** TASK DIRECTIONS **
Scan the lines below for the word "loft". Copy each line you find it in.

═════ RECORD EXTRACTS ═════

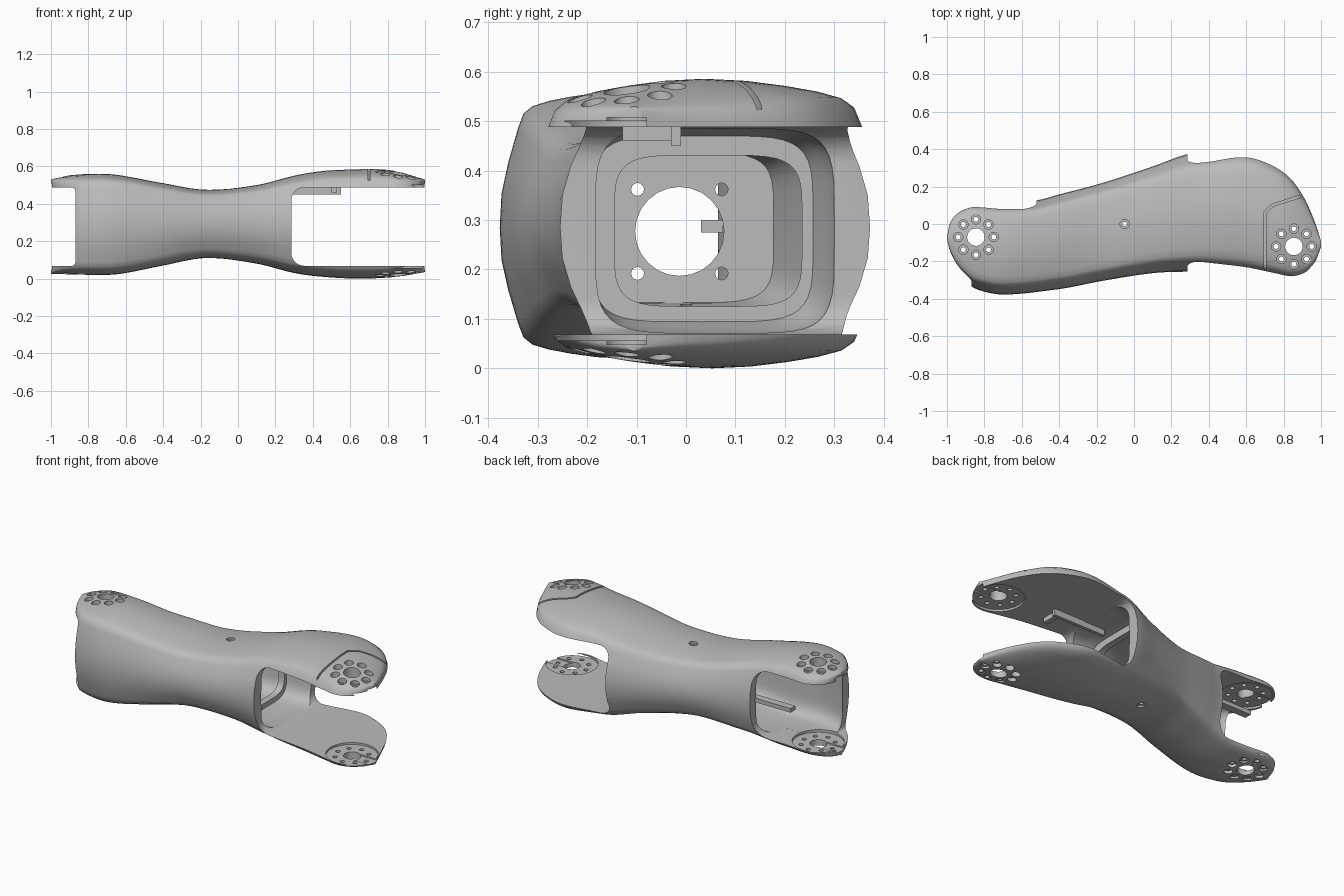
import bpy, bmesh, math
from mathutils import Vector, Matrix

cube = bpy.data.objects.get("Cube")
if cube:
    bpy.data.objects.remove(cube)

grey = bpy.data.materials.new("plain_grey")
grey.use_nodes = True
COL = (0.5, 0.5, 0.5, 1)
grey.diffuse_color = COL
grey.node_tree.nodes["Principled BSDF"].inputs["Base Color"].default_value = COL

MID = 0.285                # height where the wall bulges most
LOW, HIGH = 0.068, 0.488   # inner faces of the lower and upper fork plates
LEFT_HUB = (-0.845, -0.07)
RIGHT_HUB = (0.855, -0.12)
EDGE = 0.85                # plate half width relative to the bulging wall


def finish(name, bm):
    bmesh.ops.recalc_face_normals(bm, faces=bm.faces)
    mesh = bpy.data.meshes.new(name)
    bm.to_mesh(mesh)
    bm.free()
    mesh.materials.append(grey)
    ob = bpy.data.objects.new(name, mesh)
    bpy.context.collection.objects.link(ob)
    return ob


def curve(table, x):
    """Smooth Hermite interpolation of (x, value) pairs."""
    n = len(table)
    x = min(max(x, table[0][0]), table[-1][0])
    i = max(k for k in range(n - 1) if table[k][0] <= x)

    def slope(k):
        a, b = table[max(k - 1, 0)], table[min(k + 1, n - 1)]
        return (b[1] - a[1]) / (b[0] - a[0])
    (x0, y0), (x1, y1) = table[i], table[i + 1]
    h = x1 - x0
    t = (x - x0) / h
    return (y0 * (1 + 2 * t) * (1 - t) ** 2 + h * slope(i) * t * (1 - t) ** 2
            + y1 * t * t * (3 - 2 * t) + h * slope(i + 1) * t * t * (t - 1))


def loft(name, rings):
    bm = bmesh.new()
    loops = [[bm.verts.new(p) for p in ring] for ring in rings]
    for a, b in zip(loops, loops[1:]):
        for k in range(len(a)):
            j = (k + 1) % len(a)
            bm.faces.new((a[k], a[j], b[j], b[k]))
    bm.faces.new(loops[0])
    bm.faces.new(loops[-1])
    return finish(name, bm)


def box(name, lo, hi, bevel=0.0):
    bm = bmesh.new()
    lo, hi = Vector(lo), Vector(hi)
    bmesh.ops.create_cube(bm, size=1, matrix=Matrix.Translation((lo + hi) / 2)
                          @ Matrix.Diagonal((*(hi - lo), 1)))
    if bevel:  # round only the edges that run front to back
        edges = [e for e in bm.edges
                 if abs(e.verts[0].co.y - e.verts[1].co.y) > 0.01]
        bmesh.ops.bevel(bm, geom=edges, offset=bevel, segments=6,
                        profile=0.5, affect='EDGES')
    return finish(name, bm)


def discs(name, items):
    """Upright cylinders given as (x, y, radius, z low, z high)."""
    bm = bmesh.new()
    for x, y, r, z0, z1 in items:
        bmesh.ops.create_cone(bm, cap_ends=True, segments=24, radius1=r, radius2=r,
                              depth=z1 - z0,
                              matrix=Matrix.Translation((x, y, (z0 + z1) / 2)))
    return finish(name, bm)


def prism(name, pts, z0, z1):
    return loft(name, [[(x, y, z) for x, y in pts] for z in (z0, z1)])


def cut(target, cutter):
    mod = target.modifiers.new("cut", 'BOOLEAN')
    mod.operation, mod.solver, mod.object = 'DIFFERENCE', 'EXACT', cutter
    bpy.context.view_layer.objects.active = target
    bpy.ops.object.modifier_apply(modifier=mod.name)
    bpy.data.objects.remove(cutter)


# Outlines along the length
BACK = [(-1, -.07), (-.985, 0), (-.95, .05), (-.9, .08), (-.85, .09), (-.7, .08),
        (-.52, .09), (-.4, .12), (-.17, .18), (.1, .265), (.28, .325), (.4, .335),
        (.6, .355), (.75, .305), (.85, .23), (.92, .12), (.97, 0), (.99, -.06), (1, -.09)]
FRONT = [(-1, -.08), (-.985, -.14), (-.95, -.21), (-.9, -.27), (-.85, -.31), (-.7, -.34),
         (-.4, -.31), (-.17, -.265), (.1, -.22), (.28, -.208), (.4, -.21), (.6, -.23),
         (.75, -.26), (.85, -.28), (.92, -.255), (.97, -.2), (.99, -.15), (1, -.12)]
TOP = [(-1, .53), (-.9, .552), (-.77, .56), (-.65, .555), (-.4, .51), (-.17, .475),
       (.1, .5), (.3, .55), (.45, .575), (.6, .583), (.75, .585), (.85, .573), (1, .53)]
BOTTOM = [(-1, .025), (-.7, .02), (-.6, .03), (-.4, .07), (-.17, .11), (.1, .08),
          (.3, .03), (.45, .01), (.65, 0), (.85, .01), (1, .035)]
QUARTER = [(1, 0), (.985, .25), (.93, .48), (.85, .69), (.805, .815), (.73, .878),
           (.6, .92), (.42, .957), (.21, .988), (0, 1)]
SECTION = QUARTER + [(-v, u) for v, u in QUARTER[-2::-1]]
SECTION += [(v, -u) for v, u in SECTION[-2:0:-1]]


def middle(x):
    b, f = curve(BACK, x), curve(FRONT, x)
    return (b + f) / 2, (b - f) / 2


def skin_ring(x):
    """Outer section; the shoulders rise where the tips get narrow."""
    c, w = middle(x)
    lift = .85 * max(0, 1 - w / .25)
    up, down = curve(TOP, x) - MID, MID - curve(BOTTOM, x)
    ring = []
    for v, u in SECTION:
        if abs(u) > .6:
            u += (math.copysign(1, u) - u) * lift
        ring.append((x, c + v * w / EDGE, MID + u * (up if u > 0 else down)))
    return ring


def round_rect(x, c, w, zc, h):
    ring = []
    for k in range(40):
        ca, sa = math.cos(math.tau * k / 40), math.sin(math.tau * k / 40)
        ring.append((x, c + w * math.copysign(abs(ca) ** .4, ca),
                     zc + h * math.copysign(abs(sa) ** .4, sa)))
    return ring


def hollow_ring(x, grow=0.0):
    c, w = middle(x)
    z0, z1 = max(LOW + .003, curve(BOTTOM, x) + .025), min(HIGH - .003, curve(TOP, x) - .04)
    return round_rect(x, c, w - .025 + grow, (z0 + z1) / 2, (z1 - z0) / 2 + grow)


# Outer skin, hollowed out along its length
shell = loft("arm_shell", [skin_ring(-math.cos(math.pi * i / 80)) for i in range(81)])
cut(shell, loft("hollow", [hollow_ring(-.9 + 1.25 * i / 32) for i in range(33)]))

# Fork gaps at both ends and the opening in the back
cut(shell, box("right_gap", (.285, -1, LOW), (1.3, 1, HIGH), .07))
cut(shell, box("left_gap", (-1.3, -1, LOW), (-.87, 1, HIGH), .02))
cut(shell, box("back_opening", (-1.2, -.1, LOW + .003), (-.52, 1, HIGH - .003), .09))

# Inner hub recesses with a slot running out of the tip
for (x, y), end in ((LEFT_HUB, -1.2), (RIGHT_HUB, 1.2)):
    cut(shell, discs("hub_recess", [(x, y, .145, LOW - .012, HIGH + .012)]))
    cut(shell, box("hub_slot", (min(x, end), y - .04, LOW - .02),
                   (max(x, end), y + .04, HIGH + .02)))

# Seam of the cover on the upper right fork
cut(shell, prism("cover_seam", [(.695, -.4), (.707, -.4), (.707, .06), (.745, .095),
                                (.95, .16), (.95, .173), (.738, .107), (.695, .066)], .525, .7))

# Hub bores, bolt holes and their counterbores
bores, sinks = [], []
for x, y in (LEFT_HUB, RIGHT_HUB):
    bores.append((x, y, .047, -.1, .7))
    for k in range(8):
        a = math.tau * k / 8
        bx, by = x + .095 * math.cos(a), y + .095 * math.sin(a)
        bores.append((bx, by, .013, -.1, .7))
        sinks += [(bx, by, .025, .525, .7), (bx, by, .025, -.1, .04)]
sinks += [(-.05, 0, .025, .465, .7), (-.05, 0, .025, -.1, .115)]
bores += [(-.05, 0, .012, .4, .7), (-.05, 0, .012, -.1, .2)]
cut(shell, discs("counterbores", sinks))
cut(shell, discs("bores", bores))

# Frame with a rounded opening inside the mouth of the shell
frame = loft("inner_frame", [hollow_ring(x, .006) for x in (.11, .15)])
cut(frame, loft("frame_hole", [round_rect(x, .045, .19, .278, .153) for x in (.05, .2)]))

# Bulkhead across the waist with a cable opening and four screw holes
bulkhead = loft("bulkhead", [hollow_ring(x, .006) for x in (-.125, -.095)])
holes = bmesh.new()
for y, z, r, n in [(0, 0, .09, 24)] + [(sy * .085, sz * .085, .013, 16)
                                       for sy in (-1, 1) for sz in (-1, 1)]:
    bmesh.ops.create_cone(holes, cap_ends=True, segments=n, radius1=r, radius2=r, depth=.2,
                          matrix=Matrix.Translation((-.1, y - .013, .277 + z))
                          @ Matrix.Rotation(math.pi / 2, 4, 'Y'))
cut(bulkhead, finish("bulkhead_holes", holes))

# Inner strap, cable rib and rib foot
box("inner_strap", (-.76, .03, .275), (-.35, .075, .3))
box("cable_rib", (.2, -.03, .45), (.55, -.01, .495))
box("rib_foot", (.5, -.128, .46), (.53, -.01, .495))

# Shading
bpy.ops.object.select_all(action='DESELECT')
shell.select_set(True)
bpy.context.view_layer.objects.active = shell
bpy.ops.object.shade_smooth_by_angle(angle=math.radians(35))
shell.select_set(False)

═════

** ANSWER FOR THIS EXERCISE **
def loft(name, rings):
    return loft(name, [[(x, y, z) for x, y in pts] for z in (z0, z1)])
shell = loft("arm_shell", [skin_ring(-math.cos(math.pi * i / 80)) for i in range(81)])
cut(shell, loft("hollow", [hollow_ring(-.9 + 1.25 * i / 32) for i in range(33)]))
frame = loft("inner_frame", [hollow_ring(x, .006) for x in (.11, .15)])
cut(frame, loft("frame_hole", [round_rect(x, .045, .19, .278, .153) for x in (.05, .2)]))
bulkhead = loft("bulkhead", [hollow_ring(x, .006) for x in (-.125, -.095)])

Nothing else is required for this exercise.